Exercise —
Write every entry out again exactly, please, and skip the pictures.

Supplied data —
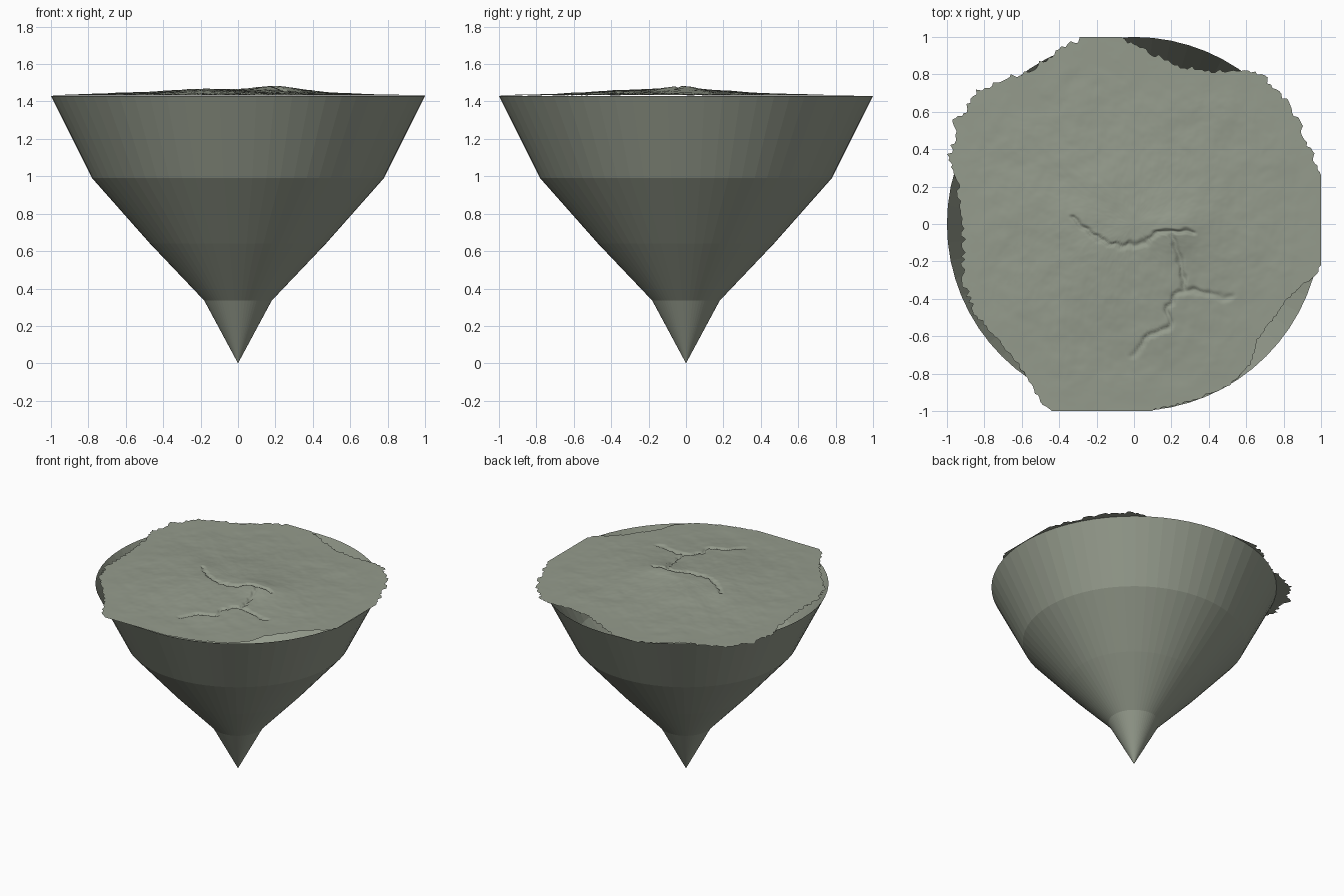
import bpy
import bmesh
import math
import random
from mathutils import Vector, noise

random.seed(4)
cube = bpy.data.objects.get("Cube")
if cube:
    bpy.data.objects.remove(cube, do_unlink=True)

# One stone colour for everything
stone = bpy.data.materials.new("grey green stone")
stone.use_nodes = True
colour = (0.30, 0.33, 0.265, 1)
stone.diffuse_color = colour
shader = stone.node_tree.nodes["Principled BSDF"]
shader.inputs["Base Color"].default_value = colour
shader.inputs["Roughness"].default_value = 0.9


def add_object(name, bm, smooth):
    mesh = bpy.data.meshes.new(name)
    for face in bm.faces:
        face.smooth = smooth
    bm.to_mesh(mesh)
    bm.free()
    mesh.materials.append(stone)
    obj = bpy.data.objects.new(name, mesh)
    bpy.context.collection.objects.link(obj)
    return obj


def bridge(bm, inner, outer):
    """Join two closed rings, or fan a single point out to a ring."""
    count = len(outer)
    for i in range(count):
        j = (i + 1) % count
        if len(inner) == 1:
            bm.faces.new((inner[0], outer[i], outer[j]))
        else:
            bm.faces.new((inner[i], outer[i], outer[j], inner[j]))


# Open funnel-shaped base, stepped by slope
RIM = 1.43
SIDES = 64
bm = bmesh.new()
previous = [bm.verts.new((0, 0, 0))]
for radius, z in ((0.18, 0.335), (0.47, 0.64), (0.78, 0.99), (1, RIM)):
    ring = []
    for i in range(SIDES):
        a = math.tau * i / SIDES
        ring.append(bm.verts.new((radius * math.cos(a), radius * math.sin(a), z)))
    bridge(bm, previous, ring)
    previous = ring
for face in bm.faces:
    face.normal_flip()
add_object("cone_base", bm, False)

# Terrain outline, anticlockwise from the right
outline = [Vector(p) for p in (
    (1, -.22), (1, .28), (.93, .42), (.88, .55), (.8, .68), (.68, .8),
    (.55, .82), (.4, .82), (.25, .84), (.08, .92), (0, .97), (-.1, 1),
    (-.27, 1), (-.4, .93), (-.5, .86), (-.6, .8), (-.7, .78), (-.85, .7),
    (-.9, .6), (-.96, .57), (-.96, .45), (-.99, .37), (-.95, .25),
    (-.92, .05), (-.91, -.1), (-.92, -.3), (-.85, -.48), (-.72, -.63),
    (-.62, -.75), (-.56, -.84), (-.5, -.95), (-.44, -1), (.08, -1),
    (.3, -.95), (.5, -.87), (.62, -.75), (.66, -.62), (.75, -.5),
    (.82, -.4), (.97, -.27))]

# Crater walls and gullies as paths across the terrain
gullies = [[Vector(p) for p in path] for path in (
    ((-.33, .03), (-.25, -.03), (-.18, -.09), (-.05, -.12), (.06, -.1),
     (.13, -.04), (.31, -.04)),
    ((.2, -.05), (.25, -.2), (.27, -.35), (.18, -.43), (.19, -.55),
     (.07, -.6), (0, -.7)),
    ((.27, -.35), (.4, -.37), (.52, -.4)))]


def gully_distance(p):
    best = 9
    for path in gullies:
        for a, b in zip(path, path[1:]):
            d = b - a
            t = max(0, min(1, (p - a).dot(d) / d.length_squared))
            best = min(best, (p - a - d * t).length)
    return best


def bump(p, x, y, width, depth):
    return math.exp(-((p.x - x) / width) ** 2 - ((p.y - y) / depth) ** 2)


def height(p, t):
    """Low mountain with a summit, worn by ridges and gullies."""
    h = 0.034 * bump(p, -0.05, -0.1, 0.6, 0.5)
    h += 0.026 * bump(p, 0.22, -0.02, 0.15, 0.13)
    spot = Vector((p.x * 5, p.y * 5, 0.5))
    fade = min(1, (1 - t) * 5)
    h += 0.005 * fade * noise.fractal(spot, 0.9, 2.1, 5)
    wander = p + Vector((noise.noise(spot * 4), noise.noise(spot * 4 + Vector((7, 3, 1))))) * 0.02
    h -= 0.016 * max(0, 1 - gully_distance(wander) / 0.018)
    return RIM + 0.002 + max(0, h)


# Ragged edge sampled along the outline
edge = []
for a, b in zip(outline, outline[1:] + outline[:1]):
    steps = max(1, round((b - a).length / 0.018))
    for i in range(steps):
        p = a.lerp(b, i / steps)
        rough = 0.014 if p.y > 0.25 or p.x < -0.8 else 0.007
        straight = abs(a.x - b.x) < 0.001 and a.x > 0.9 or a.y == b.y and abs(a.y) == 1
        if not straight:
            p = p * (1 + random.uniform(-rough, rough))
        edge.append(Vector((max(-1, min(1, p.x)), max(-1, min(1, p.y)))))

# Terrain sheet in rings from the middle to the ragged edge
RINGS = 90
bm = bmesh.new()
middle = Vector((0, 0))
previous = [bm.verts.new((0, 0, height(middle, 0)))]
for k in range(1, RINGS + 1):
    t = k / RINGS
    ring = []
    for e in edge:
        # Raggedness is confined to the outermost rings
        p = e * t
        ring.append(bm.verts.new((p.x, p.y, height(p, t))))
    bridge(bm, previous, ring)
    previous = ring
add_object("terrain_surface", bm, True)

Answer section —
import bpy
import bmesh
import math
import random
from mathutils import Vector, noise

random.seed(4)
cube = bpy.data.objects.get("Cube")
if cube:
    bpy.data.objects.remove(cube, do_unlink=True)

# One stone colour for everything
stone = bpy.data.materials.new("grey green stone")
stone.use_nodes = True
colour = (0.30, 0.33, 0.265, 1)
stone.diffuse_color = colour
shader = stone.node_tree.nodes["Principled BSDF"]
shader.inputs["Base Color"].default_value = colour
shader.inputs["Roughness"].default_value = 0.9


def add_object(name, bm, smooth):
    mesh = bpy.data.meshes.new(name)
    for face in bm.faces:
        face.smooth = smooth
    bm.to_mesh(mesh)
    bm.free()
    mesh.materials.append(stone)
    obj = bpy.data.objects.new(name, mesh)
    bpy.context.collection.objects.link(obj)
    return obj


def bridge(bm, inner, outer):
    """Join two closed rings, or fan a single point out to a ring."""
    count = len(outer)
    for i in range(count):
        j = (i + 1) % count
        if len(inner) == 1:
            bm.faces.new((inner[0], outer[i], outer[j]))
        else:
            bm.faces.new((inner[i], outer[i], outer[j], inner[j]))


# Open funnel-shaped base, stepped by slope
RIM = 1.43
SIDES = 64
bm = bmesh.new()
previous = [bm.verts.new((0, 0, 0))]
for radius, z in ((0.18, 0.335), (0.47, 0.64), (0.78, 0.99), (1, RIM)):
    ring = []
    for i in range(SIDES):
        a = math.tau * i / SIDES
        ring.append(bm.verts.new((radius * math.cos(a), radius * math.sin(a), z)))
    bridge(bm, previous, ring)
    previous = ring
for face in bm.faces:
    face.normal_flip()
add_object("cone_base", bm, False)

# Terrain outline, anticlockwise from the right
outline = [Vector(p) for p in (
    (1, -.22), (1, .28), (.93, .42), (.88, .55), (.8, .68), (.68, .8),
    (.55, .82), (.4, .82), (.25, .84), (.08, .92), (0, .97), (-.1, 1),
    (-.27, 1), (-.4, .93), (-.5, .86), (-.6, .8), (-.7, .78), (-.85, .7),
    (-.9, .6), (-.96, .57), (-.96, .45), (-.99, .37), (-.95, .25),
    (-.92, .05), (-.91, -.1), (-.92, -.3), (-.85, -.48), (-.72, -.63),
    (-.62, -.75), (-.56, -.84), (-.5, -.95), (-.44, -1), (.08, -1),
    (.3, -.95), (.5, -.87), (.62, -.75), (.66, -.62), (.75, -.5),
    (.82, -.4), (.97, -.27))]

# Crater walls and gullies as paths across the terrain
gullies = [[Vector(p) for p in path] for path in (
    ((-.33, .03), (-.25, -.03), (-.18, -.09), (-.05, -.12), (.06, -.1),
     (.13, -.04), (.31, -.04)),
    ((.2, -.05), (.25, -.2), (.27, -.35), (.18, -.43), (.19, -.55),
     (.07, -.6), (0, -.7)),
    ((.27, -.35), (.4, -.37), (.52, -.4)))]


def gully_distance(p):
    best = 9
    for path in gullies:
        for a, b in zip(path, path[1:]):
            d = b - a
            t = max(0, min(1, (p - a).dot(d) / d.length_squared))
            best = min(best, (p - a - d * t).length)
    return best


def bump(p, x, y, width, depth):
    return math.exp(-((p.x - x) / width) ** 2 - ((p.y - y) / depth) ** 2)


def height(p, t):
    """Low mountain with a summit, worn by ridges and gullies."""
    h = 0.034 * bump(p, -0.05, -0.1, 0.6, 0.5)
    h += 0.026 * bump(p, 0.22, -0.02, 0.15, 0.13)
    spot = Vector((p.x * 5, p.y * 5, 0.5))
    fade = min(1, (1 - t) * 5)
    h += 0.005 * fade * noise.fractal(spot, 0.9, 2.1, 5)
    wander = p + Vector((noise.noise(spot * 4), noise.noise(spot * 4 + Vector((7, 3, 1))))) * 0.02
    h -= 0.016 * max(0, 1 - gully_distance(wander) / 0.018)
    return RIM + 0.002 + max(0, h)


# Ragged edge sampled along the outline
edge = []
for a, b in zip(outline, outline[1:] + outline[:1]):
    steps = max(1, round((b - a).length / 0.018))
    for i in range(steps):
        p = a.lerp(b, i / steps)
        rough = 0.014 if p.y > 0.25 or p.x < -0.8 else 0.007
        straight = abs(a.x - b.x) < 0.001 and a.x > 0.9 or a.y == b.y and abs(a.y) == 1
        if not straight:
            p = p * (1 + random.uniform(-rough, rough))
        edge.append(Vector((max(-1, min(1, p.x)), max(-1, min(1, p.y)))))

# Terrain sheet in rings from the middle to the ragged edge
RINGS = 90
bm = bmesh.new()
middle = Vector((0, 0))
previous = [bm.verts.new((0, 0, height(middle, 0)))]
for k in range(1, RINGS + 1):
    t = k / RINGS
    ring = []
    for e in edge:
        # Raggedness is confined to the outermost rings
        p = e * t
        ring.append(bm.verts.new((p.x, p.y, height(p, t))))
    bridge(bm, previous, ring)
    previous = ring
add_object("terrain_surface", bm, True)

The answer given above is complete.